A bill that would beef up Utah’s hate crimes law passed on second reading in the Senate Friday with a vote of 17-12.
SB 107 – Hate Crimes Amendments, sponsored by Senator Steve Urquhart (Republican – St. George), expands the definition of a hate crime to include a criminal offense against a person or property committed in whole or in part due to the victim’s ancestry, disability, ethnicity, gender, gender identity, national origin, race, religion, or sexual orientation. The bill would also allow prosecutors to increase felony and misdemeanor criminal charges for bias-motivated attacks by one level.
A companion resolution, SJR 13 – Joint Resolution Amending Rules of Evidence, protects free speech by saying that prosecutors will be unable to use a defendant’s expressions or associations as evidence unless it specifically relates to the alleged hate crime being charged. The resolution passed unanimously.
The sponsor made an impassioned speech urging lawmakers to consider his bill. “This is an important law to signal that we’re going to recognize just as our founders recognized that there are certain things that as human beings they do threaten to divide us. They do make certain folks, and that would be all of us at times, targets of crime, targets of certain actions,” said Urquhart. “Help Utah lift her lamp. Help Utah lead. Help Utah shine with liberty and justice for all.”
Salt Lake County Mayor Ben McAdams and Salt Lake City Mayor Jackie Biskupski, both Democrats, sat beside Urquhart on the Senate floor to lend their support as lawmakers debated the bill.
Senator Todd Weiler (Republican – Woods Cross) questioned the need to define certain groups and leave out others. He noted that if he were attacked because he was obese, wearing Brigham Young University colors, or because he’s a fan of entertainers Justin Bieber or Taylor Swift, he would not be protected under the proposed hate crimes law.
“How is that equal? Because to me, it smacks as if it’s a special status, it’s an elevated status more important than obese people, more important than BYU fans, more important than fill-in-the-blank because if you attack me because I’m transgender now there’s an elevated right, a special right where there should be a penalty enhancement,” said Weiler.
Urquhart said the classifications acknowledge that some groups are more at-risk than others. “The reality is that certain groups are attacked because they belong to that group, whether it’s black, whether it’s white, whether it’s Mormon, whether it’s Jewish.”
He told the body that Utah’s current hate crimes statute, originally passed in 1992, is insufficient. “We do not have hate crimes legislation on the books. We can call a football a duck; it’s still a football,” said Urquhart. “[The hate crimes law] is toothless. That is why we have never had a successful prosecution for hate crimes in the state of Utah.”
“What’s wrong with the categories that we’ve had since 1992?,” asked Weiler. “That is the discussion we’re having, strengthening the hate crimes legislation. This is 2016, not 1992. That is the quest of America; we’re forever hungry for liberty. We will forever, I hope, extend liberty to populations in need of it,” Urquhart responded. “There have been horrendous crimes in the nation against folks just because of their sexual orientation and gender identity. It was a different world in 1992. It’s deplorable that in 1992 we might have thought that was acceptable. It is absolutely unacceptable that in 2016 someone can target someone because of their sexual orientation or gender identity and we would not give that an enhanced penalty.”

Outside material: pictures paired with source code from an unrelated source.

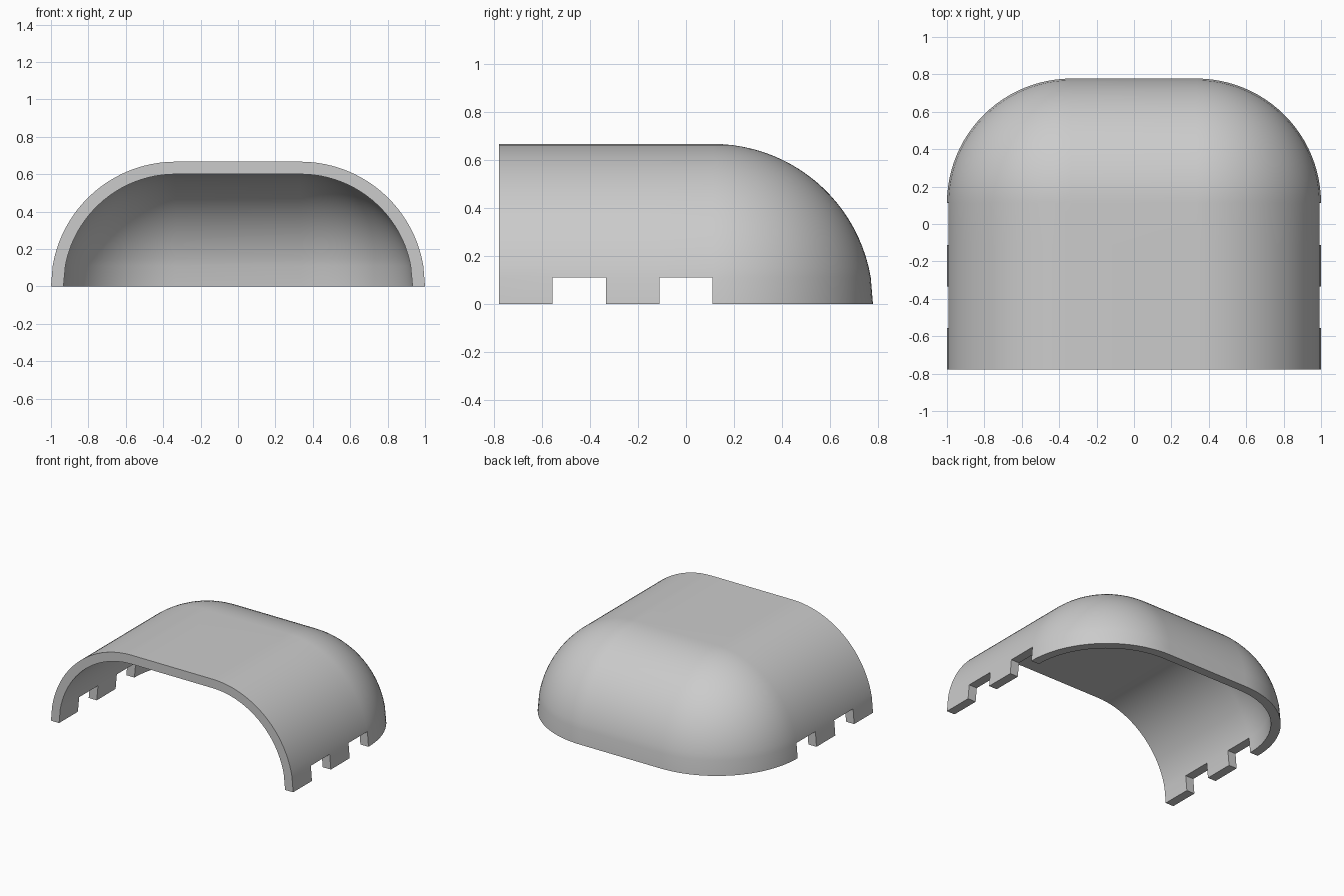
import bpy, bmesh
from math import sin, cos, asin, pi, radians

if "Cube" in bpy.data.objects:
    bpy.data.objects.remove(bpy.data.objects["Cube"])

OUTER, INNER = 2 / 3, 0.6        # radii of the two skins
CORE_X, CORE_Y = 1 / 3, 1 / 9    # centres of the rounded back corners
FRONT = -7 / 9
NOTCH_TOP = 1 / 9
ARC, RISE = 24, 22               # segments per corner and from notch to crown

# U-shaped path: (core point, outward direction), right front to left front
side = [FRONT + i * 2 / 9 for i in range(4)]
path = [(CORE_X, y, 0.0) for y in side]
path += [(CORE_X, CORE_Y, pi / 2 * i / ARC) for i in range(ARC + 1)]
path += [(-x, y, pi - a) for x, y, a in reversed(path)]
last = len(path) - 1
notched = {1, 3, last - 2, last - 4}   # path segments cut away at the base

bm = bmesh.new()


def skin(radius):
    """Rows of vertices from the base to the crown."""
    start = asin(NOTCH_TOP / radius)
    angles = [0] + [start + (pi / 2 - start) * j / RISE for j in range(RISE + 1)]
    return [[bm.verts.new((x + radius * cos(e) * cos(a),
                           y + radius * cos(e) * sin(a),
                           radius * sin(e))) for x, y, a in path]
            for e in angles]


outer, inner = skin(OUTER), skin(INNER)
twin = {o: i for ro, ri in zip(outer, inner) for o, i in zip(ro, ri)}

# Outer skin with notches left open, and the flat crown
faces = []
for j in range(RISE + 1):
    for i in range(last):
        if j == 0 and i in notched:
            continue
        faces.append(bm.faces.new((outer[j][i], outer[j][i + 1],
                                   outer[j + 1][i + 1], outer[j + 1][i])))
faces.append(bm.faces.new(outer[-1]))
rim = [e for e in bm.edges if e.is_boundary]

# Inner skin, then walls along the rim and around the notches
for f in faces:
    bm.faces.new([twin[v] for v in reversed(f.verts)])
for e in rim:
    a, b = e.verts
    bm.faces.new((a, b, twin[b], twin[a]))

bmesh.ops.remove_doubles(bm, verts=bm.verts, dist=0.0001)
loose = [v for v in bm.verts if not v.link_faces]
bmesh.ops.delete(bm, geom=loose, context="VERTS")
bmesh.ops.recalc_face_normals(bm, faces=bm.faces)

mesh = bpy.data.meshes.new("rounded_cover")
bm.to_mesh(mesh)
bm.free()
cover = bpy.data.objects.new("rounded_cover", mesh)
bpy.context.collection.objects.link(cover)

# Plain grey finish
grey = bpy.data.materials.new("light grey")
grey.use_nodes = True
colour = (0.6, 0.6, 0.6, 1)
grey.diffuse_color = colour
grey.node_tree.nodes["Principled BSDF"].inputs["Base Color"].default_value = colour
mesh.materials.append(grey)

bpy.ops.object.select_all(action="DESELECT")
cover.select_set(True)
bpy.context.view_layer.objects.active = cover
bpy.ops.object.shade_smooth_by_angle(angle=radians(30))
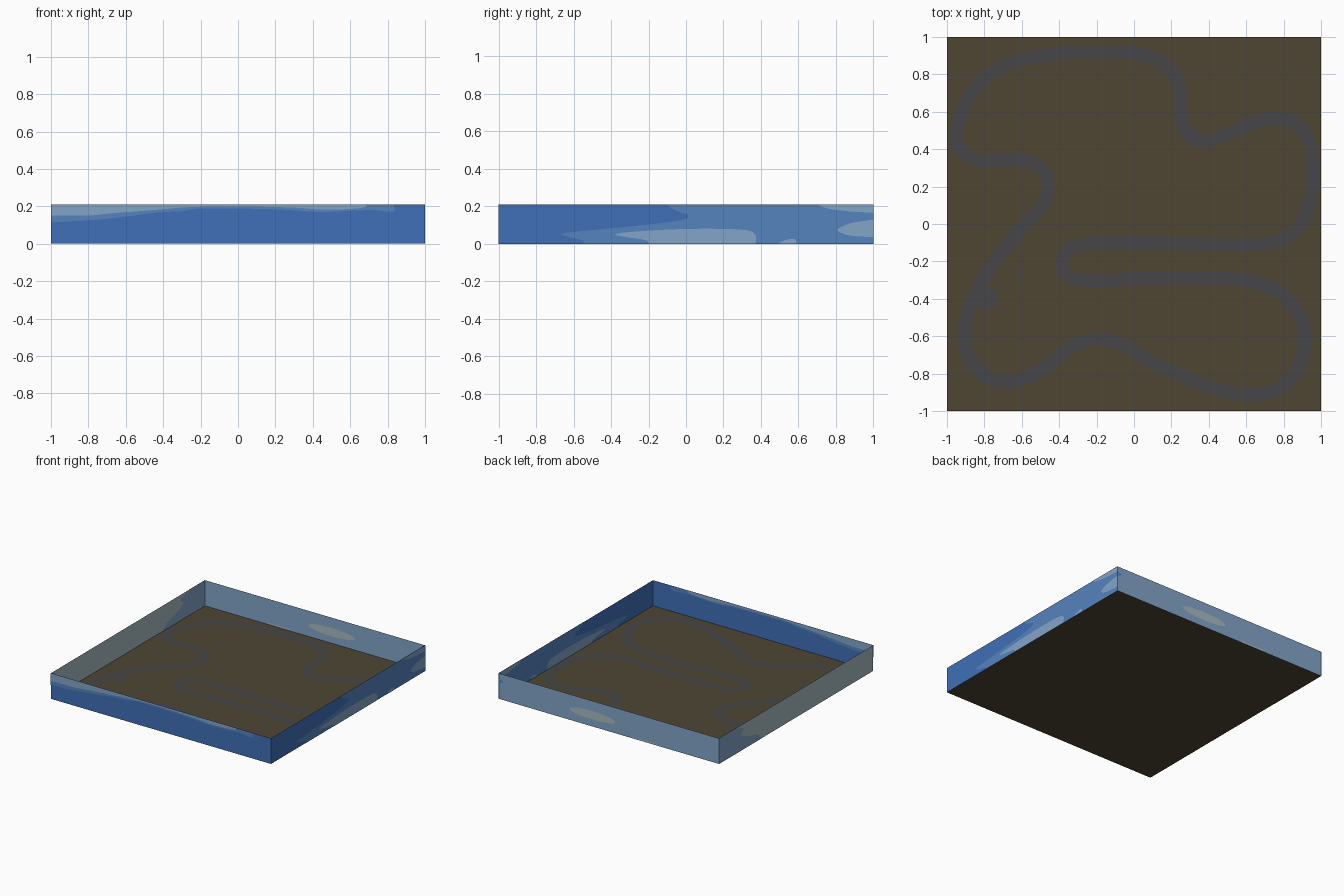
import bpy, bmesh, math
from mathutils import Vector

if "Cube" in bpy.data.objects:
    bpy.data.objects.remove(bpy.data.objects["Cube"])

H = 0.21          # wall height
LIFT = 0.0015     # height of one painted layer


def material(name, r, g, b):
    lin = [((c / 255 + 0.055) / 1.055) ** 2.4 for c in (r, g, b)]
    m = bpy.data.materials.new(name)
    m.diffuse_color = (*lin, 1)
    m.use_nodes = True
    m.node_tree.nodes["Principled BSDF"].inputs["Base Color"].default_value = m.diffuse_color
    return m


DEEP = material("deep_blue", 65, 112, 184)
MID = material("mid_blue", 85, 131, 191)
LIGHT = material("light_blue", 131, 165, 200)
PALE = material("pale_grey", 167, 186, 193)
EARTH = material("brown_earth", 78, 70, 52)
ROAD = material("grey_road", 70, 70, 72)


def add_object(name, bm, mat):
    me = bpy.data.meshes.new(name)
    bm.to_mesh(me)
    bm.free()
    me.materials.append(mat)
    ob = bpy.data.objects.new(name, me)
    bpy.context.collection.objects.link(ob)
    return ob


def smooth(points, closed=False, steps=6):
    """Catmull-Rom curve through the points."""
    p = [Vector(q) for q in points]
    n = len(p)
    at = (lambda i: p[i % n]) if closed else (lambda i: p[max(0, min(n - 1, i))])
    out = []
    for i in range(n if closed else n - 1):
        a, b, c, d = (at(i + k) for k in (-1, 0, 1, 2))
        for s in range(steps):
            t = s / steps
            out.append(0.5 * (2 * b + (c - a) * t + (2 * a - 5 * b + 4 * c - d) * t * t
                              + (3 * b - a - 3 * c + d) * t ** 3))
    return out if closed else out + [p[-1]]


# Each wall maps (distance along, height, outward offset) to space
WALLS = {
    "front": lambda u, z, o: (u, -1 - o, z),
    "back": lambda u, z, o: (u, 1 + o, z),
    "left": lambda u, z, o: (-1 - o, u, z),
    "right": lambda u, z, o: (1 + o, u, z),
}
OUT = {"front": (0, -1, 0), "back": (0, 1, 0), "left": (-1, 0, 0), "right": (1, 0, 0)}


def wall_face(bm, wall, pts, offset, outward):
    f = bm.faces.new([bm.verts.new(WALLS[wall](u, min(max(z, 0), H), offset)) for u, z in pts])
    f.normal_update()
    if (f.normal.dot(Vector(OUT[wall])) > 0) != outward:
        f.normal_flip()


def sky_patch(name, wall, mat, curve, corners=(), closed=False, layer=1):
    """Painted cloud shape on both sides of a wall."""
    pts = [tuple(v) for v in smooth(curve, closed)] + list(corners)
    bm = bmesh.new()
    for side in (1, -1):
        wall_face(bm, wall, pts, side * LIFT * layer, side > 0)
    add_object(name, bm, mat)


def oval(cx, cz, rx, rz):
    return [(cx + rx * math.cos(a * math.pi / 4), cz + rz * math.sin(a * math.pi / 4)) for a in range(8)]


# Four sky walls
for wall, mat in (("front", DEEP), ("right", DEEP), ("back", LIGHT), ("left", PALE)):
    bm = bmesh.new()
    wall_face(bm, wall, [(-1, 0), (1, 0), (1, H), (-1, H)], 0, True)
    add_object(wall + "_sky_wall", bm, mat)

# Front wall bands
sky_patch("front_mid_band", "front", MID,
          [(-1, .115), (-.8, .125), (-.6, .145), (-.45, .165), (-.3, .175), (-.18, .189), (.2, .184),
           (.43, .17), (.6, .176), (.72, .18), (.83, .172), (.83, H)], [(-1, H)])
sky_patch("front_light_band", "front", LIGHT,
          [(-1, .15), (-.8, .151), (-.65, .165), (-.45, .18), (-.25, .196), (0, .2), (.3, .193),
           (.45, .182), (.6, .186), (.68, .196), (.68, H)], [(-1, H)], layer=2)

# Right wall bands
sky_patch("right_mid_band", "right", MID,
          [(-.1, H), (-.06, .18), (.015, .15), (-.05, .122), (-.3, .092), (-.5, .073), (-.66, .055),
           (-.62, .035), (-.55, .018), (-.55, 0)], [(1, 0), (1, H)])
sky_patch("right_light_low", "right", LIGHT,
          [(-.2, 0), (-.22, .02), (-.38, .05), (-.2, .07), (.05, .08), (.3, .075), (.37, .05), (.37, 0)], layer=2)
sky_patch("right_light_middle", "right", LIGHT,
          [(1, .128), (.88, .11), (.81, .075), (.87, .045), (1, .035)], layer=2)
sky_patch("right_light_top", "right", LIGHT,
          [(.7, H), (.75, .19), (.85, .175), (1, .165)], [(1, H)], layer=2)
sky_patch("right_light_spot", "right", LIGHT,
          [(.49, 0), (.53, .02), (.58, .025), (.59, 0)], layer=2)

# Back wall haze
sky_patch("back_pale_oval", "back", PALE, oval(.15, .092, .21, .035), closed=True)
sky_patch("back_pale_spot", "back", PALE, oval(-.32, .008, .12, .007), closed=True)
sky_patch("back_mid_edge", "back", MID, [(1, .165), (.96, .15), (1, .13)])

# Left wall blue corner
sky_patch("left_light_corner", "left", LIGHT,
          [(.45, 0), (.5, .05), (.64, .09), (.72, .13), (.68, .17), (.8, H)], [(1, H), (1, 0)])

# Earth floor
bm = bmesh.new()
bm.faces.new([bm.verts.new(c) for c in ((-1, -1, 0), (1, -1, 0), (1, 1, 0), (-1, 1, 0))])
add_object("earth_floor", bm, EARTH)

# Winding road ribbon
path = [(-.95, .47), (-.89, .67), (-.76, .81), (-.55, .89), (-.25, .92), (.05, .905), (.2, .82), (.25, .68),
        (.26, .53), (.36, .44), (.5, .48), (.68, .555), (.83, .555), (.93, .46), (.955, .27), (.93, .08),
        (.84, -.05), (.68, -.11), (.4, -.11), (.1, -.1), (-.2, -.1), (-.34, -.13), (-.385, -.21),
        (-.34, -.285), (-.2, -.3), (.1, -.29), (.4, -.29), (.65, -.31), (.82, -.4), (.91, -.57), (.88, -.76),
        (.77, -.88), (.6, -.91), (.4, -.87), (.1, -.74), (-.05, -.65), (-.2, -.615), (-.34, -.66),
        (-.5, -.78), (-.65, -.845), (-.8, -.81), (-.9, -.67), (-.895, -.5), (-.82, -.32), (-.7, -.14),
        (-.58, 0), (-.49, .1), (-.46, .2), (-.5, .3), (-.62, .345), (-.78, .335), (-.9, .37)]
line = smooth(path, closed=True, steps=5)
bm = bmesh.new()
rows = []
for i, p in enumerate(line):
    t = (line[(i + 1) % len(line)] - line[i - 1]).normalized()
    n = Vector((-t.y, t.x)) * 0.036
    rows.append([bm.verts.new((*(p + s * n), LIFT)) for s in (1, -1)])
for i, (a, b) in enumerate(rows):
    c, d = rows[(i + 1) % len(rows)]
    bm.faces.new((a, b, d, c))
add_object("winding_road", bm, ROAD)

# Lay-by and small spot beside the road
for name, x, y, r in (("road_layby", -.785, -.4, .06), ("road_spot", -.61, -.27, .015)):
    bm = bmesh.new()
    bm.faces.new([bm.verts.new((x + r * math.cos(a * math.pi / 8), y + r * math.sin(a * math.pi / 8), LIFT * 1.3))
                  for a in range(16)])
    add_object(name, bm, ROAD)
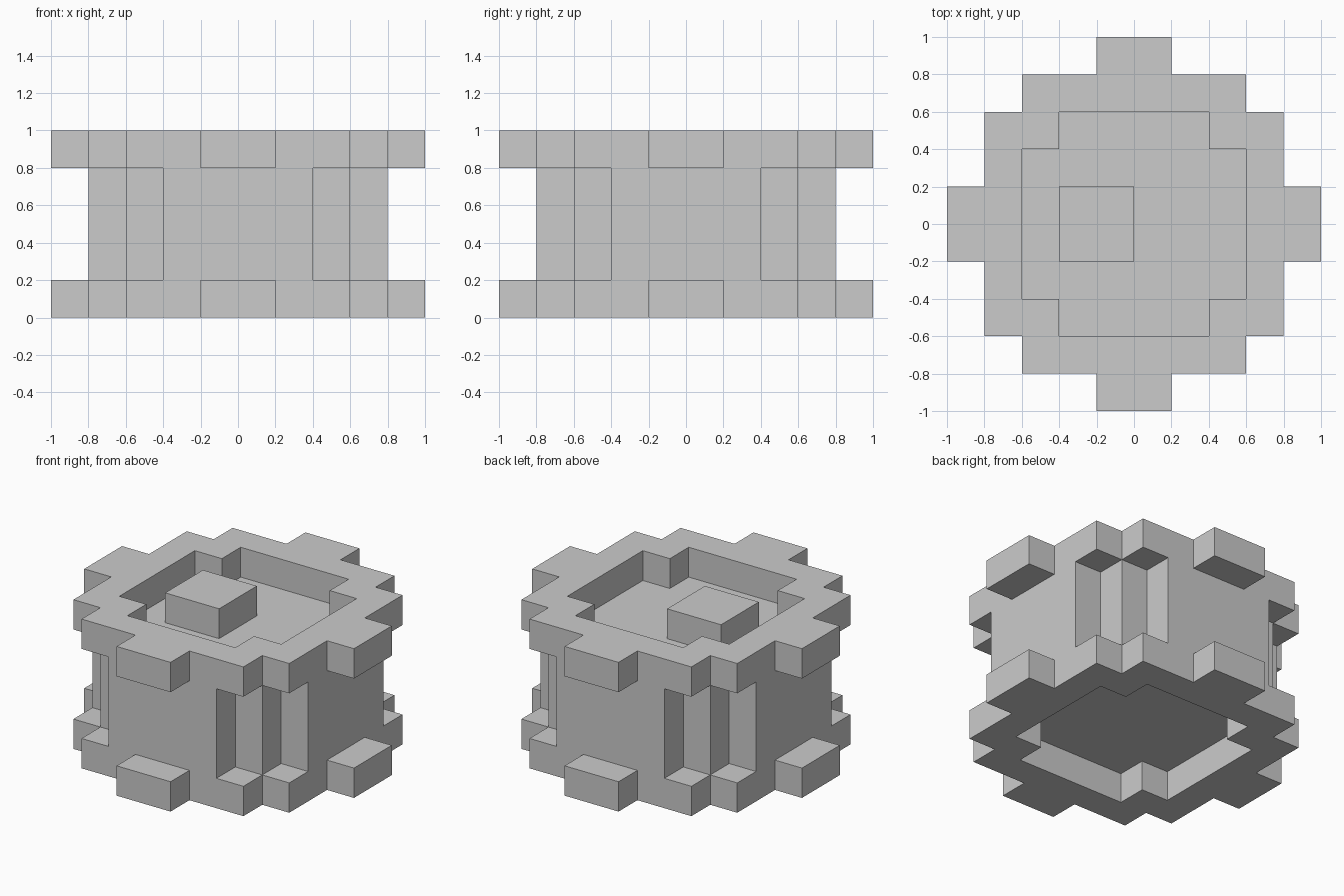
import bpy, bmesh
from mathutils import Vector

if "Cube" in bpy.data.objects:
    bpy.data.objects.remove(bpy.data.objects["Cube"])

U = 0.2  # one block of the stepped style

# Half-widths in x (blocks) for each row of blocks going out from y = 0
RIM = [5, 4, 4, 3, 1]
HOLE = [3, 3, 2, 0, 0]
CORE = [4, 4, 3, 2, 0]


def layer(k, outer, inner=(0, 0, 0, 0, 0)):
    """Blocks of one stepped layer, mirrored in x and y."""
    cells = set()
    for row in range(5):
        for col in range(inner[row], outer[row]):
            for i in (col, -col - 1):
                for j in (row, -row - 1):
                    cells.add((i, j, k))
    return cells


def block_mesh(name, cells, closed_base=True):
    """Make one clean outer shell around a set of blocks."""
    bm = bmesh.new()
    for cell in cells:
        for axis in range(3):
            for side in (0, 1):
                near = list(cell)
                near[axis] += 2 * side - 1
                if tuple(near) in cells:
                    continue
                if not closed_base and axis == 2 and side == 0:
                    continue
                a, b = (axis + 1) % 3, (axis + 2) % 3
                ring = [(0, 0), (1, 0), (1, 1), (0, 1)]
                if side == 0:
                    ring.reverse()
                verts = []
                for da, db in ring:
                    p = Vector(cell)
                    p[axis] += side
                    p[a] += da
                    p[b] += db
                    verts.append(bm.verts.new(p * U))
                bm.faces.new(verts)
    bmesh.ops.remove_doubles(bm, verts=bm.verts, dist=0.001)
    bmesh.ops.dissolve_limit(bm, angle_limit=0.01, verts=bm.verts, edges=bm.edges)
    mesh = bpy.data.meshes.new(name)
    bm.to_mesh(mesh)
    bm.free()
    obj = bpy.data.objects.new(name, mesh)
    bpy.context.collection.objects.link(obj)
    return obj


# Body: toothed rings at bottom and top around a solid, corner-notched core
body = layer(0, RIM, HOLE) | layer(4, RIM, HOLE)
for k in (1, 2, 3):
    body |= layer(k, CORE)
block_mesh("drum_body", body)

# Off-centre knob standing on the floor of the top recess
block_mesh("top_knob", {(i, j, 4) for i in (-2, -1) for j in (-1, 0)}, closed_base=False)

Senator Daniel Thatcher (Republican – West Valley City) said that the bill doesn’t provide special treatment for minority groups. “This has everything to do with recognizing that some people are just a little more dangerous. This isn’t about minorities; this is about people.”
Recounting the persecution endured by early followers of the LDS Church, Senator Jim Dabakis (Democrat – Salt Lake City) asked everyone to reflect on those incidents. “Is it just rape and murder and arson or was this sent for a much broader message? That’s what hate crimes do,” said Dabakis. “They are a separate crime. They matter. As you think, was this a hate crime or was this just another crime? That’s what we’re protecting. That’s what we’re talking about. The message that goes forward to everybody in a community where these kinds of things are just treated as another crime, they’re not.”
The bill hit a major roadblock earlier this month when The Church of Jesus Christ of Latter-day Saints issued a statement urging lawmakers not to disturb the balance between religious freedom and gay rights that was achieved when the Legislature passed a landmark non-discrimination bill in 2015.
“This is an important issue, and it’s important that we say as a state that it is not permissible to target a community. It is not permissible to target race, ethnicity, religion, age, gender, sexual orientation, or gender identity,” Urquhart concluded.
SB 107 is expected to come up for a final vote as early as Monday. It faces an uphill battle, as some Senators noted that their yes votes were subject to change during the thrid and final vote.